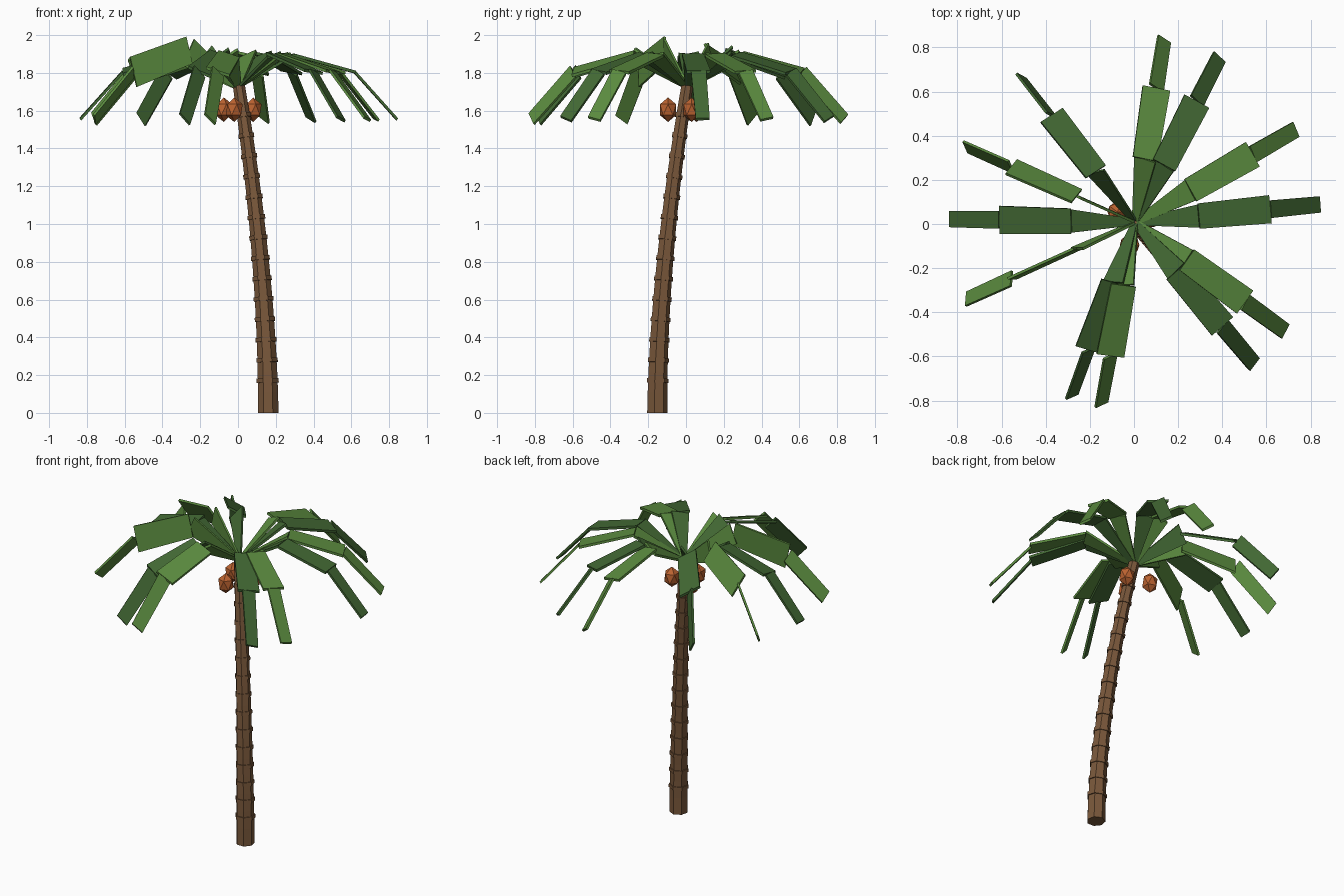
import bpy
import bmesh
from math import cos, sin, pi, radians
from mathutils import Vector, Quaternion

cube = bpy.data.objects.get("Cube")
if cube:
    bpy.data.objects.remove(cube, do_unlink=True)


def material(name, colour):
    mat = bpy.data.materials.new(name)
    mat.use_nodes = True
    mat.diffuse_color = (*colour, 1)
    mat.node_tree.nodes["Principled BSDF"].inputs["Base Color"].default_value = (*colour, 1)
    return mat


BARK = material("bark brown", (0.19, 0.096, 0.043))
NUT = material("coconut orange", (0.50, 0.125, 0.03))
LIGHT = material("light green", (0.105, 0.26, 0.05))
DARK = material("dark green", (0.055, 0.14, 0.034))

TRUNK_TOP = 1.73
STRETCH = 1.3   # the crown is taller than wide
SIDES = 7


def finish(bm, name, mat):
    bmesh.ops.recalc_face_normals(bm, faces=bm.faces)
    mesh = bpy.data.meshes.new(name)
    bm.to_mesh(mesh)
    bm.free()
    mesh.materials.append(mat)
    obj = bpy.data.objects.new(name, mesh)
    bpy.context.collection.objects.link(obj)
    return obj


def loft(bm, loops):
    """Skin a closed solid over equally sized loops of points."""
    rows = [[bm.verts.new(p) for p in loop] for loop in loops]
    for a, b in zip(rows, rows[1:]):
        for i in range(len(a)):
            j = (i + 1) % len(a)
            bm.faces.new((a[i], a[j], b[j], b[i]))
    bm.faces.new(rows[0][::-1])
    bm.faces.new(rows[-1])


# Leaning, curved trunk
def trunk_centre(z):
    bend = (max(z, 0) / TRUNK_TOP) ** 1.75
    return Vector((0.16 - 0.155 * bend, -0.155 + 0.16 * bend, z))


def trunk_loop(z, extra=0.0):
    radius = 0.056 - 0.023 * z / TRUNK_TOP + extra
    axis = (trunk_centre(z + 0.01) - trunk_centre(z - 0.01)).normalized()
    tilt = Vector((0, 0, 1)).rotation_difference(axis)
    if z == 0:
        tilt = Quaternion()
    angles = [-pi / 2 + (2 * i + 1) * pi / SIDES for i in range(SIDES)]
    return [trunk_centre(z) + tilt @ Vector((radius * cos(a), radius * sin(a), 0))
            for a in angles]


bm = bmesh.new()
loft(bm, [trunk_loop(TRUNK_TOP * i / 16) for i in range(17)])
finish(bm, "trunk", BARK)

# Raised bark rings
bm = bmesh.new()
for i in range(14):
    z = 0.16 + 0.108 * i
    loft(bm, [trunk_loop(z, 0.006), trunk_loop(z + 0.022, 0.006)])
finish(bm, "bark_rings", BARK)

# Coconuts below the crown
for i, place in enumerate([(-0.075, 0.055, 1.605), (-0.02, -0.095, 1.605), (0.08, 0.03, 1.605)]):
    bm = bmesh.new()
    bmesh.ops.create_icosphere(bm, subdivisions=1, radius=0.05)
    bmesh.ops.scale(bm, vec=(1, 1, STRETCH), verts=bm.verts)
    bmesh.ops.translate(bm, vec=place, verts=bm.verts)
    finish(bm, f"coconut_{i + 1}", NUT)


# Fronds of three flat slabs each
def slab(bm, start, end, width_a, width_b, twist):
    squash = Vector((1, 1, 1 / STRETCH))
    a, b = start * squash, end * squash
    axis = (b - a).normalized()
    turn = Quaternion(axis, twist) @ Vector((1, 0, 0)).rotation_difference(axis)
    across, up = turn @ Vector((0, 1, 0)), turn @ Vector((0, 0, 1))
    loops = []
    for centre, width in ((a, width_a), (b, width_b)):
        loops.append([(centre + across * width * s / 2 + up * 0.006 * t) * Vector((1, 1, STRETCH))
                      for s, t in ((-1, -1), (1, -1), (1, 1), (-1, 1))])
    loft(bm, loops)


def frond(index, angle, mat, twist=0.0, lift=0.0):
    heading = Vector((cos(radians(angle)), sin(radians(angle)), 0))
    root = Vector((0.005, 0.008, 0))
    joints = [root + heading * r + Vector((0, 0, z)) for r, z in
              ((0.01, 1.73), (0.29, 1.895 + lift), (0.615, 1.805), (0.84, 1.555))]
    bm = bmesh.new()
    for k, (wa, wb) in enumerate(((0.03, 0.105), (0.115, 0.128), (0.08, 0.074))):
        slab(bm, joints[k], joints[k + 1], wa, wb, radians(twist))
    finish(bm, f"frond_{index + 1}", mat)


for i, angle in enumerate((81, 63, 30, 5.5, -36, -50, -100.5, -110, -155.5, 179, 156, 128)):
    rolled = i == 8
    frond(i, angle, DARK if i % 2 else LIGHT, -20 if rolled else 0, 0.025 if rolled else 0)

● ● ● ●

* [WHAT THE EXERCISE ASKS] Line by line, reproduce the material above exactly, leaving each picture out.

* [TASK RESULT]
import bpy
import bmesh
from math import cos, sin, pi, radians
from mathutils import Vector, Quaternion

cube = bpy.data.objects.get("Cube")
if cube:
    bpy.data.objects.remove(cube, do_unlink=True)


def material(name, colour):
    mat = bpy.data.materials.new(name)
    mat.use_nodes = True
    mat.diffuse_color = (*colour, 1)
    mat.node_tree.nodes["Principled BSDF"].inputs["Base Color"].default_value = (*colour, 1)
    return mat


BARK = material("bark brown", (0.19, 0.096, 0.043))
NUT = material("coconut orange", (0.50, 0.125, 0.03))
LIGHT = material("light green", (0.105, 0.26, 0.05))
DARK = material("dark green", (0.055, 0.14, 0.034))

TRUNK_TOP = 1.73
STRETCH = 1.3   # the crown is taller than wide
SIDES = 7


def finish(bm, name, mat):
    bmesh.ops.recalc_face_normals(bm, faces=bm.faces)
    mesh = bpy.data.meshes.new(name)
    bm.to_mesh(mesh)
    bm.free()
    mesh.materials.append(mat)
    obj = bpy.data.objects.new(name, mesh)
    bpy.context.collection.objects.link(obj)
    return obj


def loft(bm, loops):
    """Skin a closed solid over equally sized loops of points."""
    rows = [[bm.verts.new(p) for p in loop] for loop in loops]
    for a, b in zip(rows, rows[1:]):
        for i in range(len(a)):
            j = (i + 1) % len(a)
            bm.faces.new((a[i], a[j], b[j], b[i]))
    bm.faces.new(rows[0][::-1])
    bm.faces.new(rows[-1])


# Leaning, curved trunk
def trunk_centre(z):
    bend = (max(z, 0) / TRUNK_TOP) ** 1.75
    return Vector((0.16 - 0.155 * bend, -0.155 + 0.16 * bend, z))


def trunk_loop(z, extra=0.0):
    radius = 0.056 - 0.023 * z / TRUNK_TOP + extra
    axis = (trunk_centre(z + 0.01) - trunk_centre(z - 0.01)).normalized()
    tilt = Vector((0, 0, 1)).rotation_difference(axis)
    if z == 0:
        tilt = Quaternion()
    angles = [-pi / 2 + (2 * i + 1) * pi / SIDES for i in range(SIDES)]
    return [trunk_centre(z) + tilt @ Vector((radius * cos(a), radius * sin(a), 0))
            for a in angles]


bm = bmesh.new()
loft(bm, [trunk_loop(TRUNK_TOP * i / 16) for i in range(17)])
finish(bm, "trunk", BARK)

# Raised bark rings
bm = bmesh.new()
for i in range(14):
    z = 0.16 + 0.108 * i
    loft(bm, [trunk_loop(z, 0.006), trunk_loop(z + 0.022, 0.006)])
finish(bm, "bark_rings", BARK)

# Coconuts below the crown
for i, place in enumerate([(-0.075, 0.055, 1.605), (-0.02, -0.095, 1.605), (0.08, 0.03, 1.605)]):
    bm = bmesh.new()
    bmesh.ops.create_icosphere(bm, subdivisions=1, radius=0.05)
    bmesh.ops.scale(bm, vec=(1, 1, STRETCH), verts=bm.verts)
    bmesh.ops.translate(bm, vec=place, verts=bm.verts)
    finish(bm, f"coconut_{i + 1}", NUT)


# Fronds of three flat slabs each
def slab(bm, start, end, width_a, width_b, twist):
    squash = Vector((1, 1, 1 / STRETCH))
    a, b = start * squash, end * squash
    axis = (b - a).normalized()
    turn = Quaternion(axis, twist) @ Vector((1, 0, 0)).rotation_difference(axis)
    across, up = turn @ Vector((0, 1, 0)), turn @ Vector((0, 0, 1))
    loops = []
    for centre, width in ((a, width_a), (b, width_b)):
        loops.append([(centre + across * width * s / 2 + up * 0.006 * t) * Vector((1, 1, STRETCH))
                      for s, t in ((-1, -1), (1, -1), (1, 1), (-1, 1))])
    loft(bm, loops)


def frond(index, angle, mat, twist=0.0, lift=0.0):
    heading = Vector((cos(radians(angle)), sin(radians(angle)), 0))
    root = Vector((0.005, 0.008, 0))
    joints = [root + heading * r + Vector((0, 0, z)) for r, z in
              ((0.01, 1.73), (0.29, 1.895 + lift), (0.615, 1.805), (0.84, 1.555))]
    bm = bmesh.new()
    for k, (wa, wb) in enumerate(((0.03, 0.105), (0.115, 0.128), (0.08, 0.074))):
        slab(bm, joints[k], joints[k + 1], wa, wb, radians(twist))
    finish(bm, f"frond_{index + 1}", mat)


for i, angle in enumerate((81, 63, 30, 5.5, -36, -50, -100.5, -110, -155.5, 179, 156, 128)):
    rolled = i == 8
    frond(i, angle, DARK if i % 2 else LIGHT, -20 if rolled else 0, 0.025 if rolled else 0)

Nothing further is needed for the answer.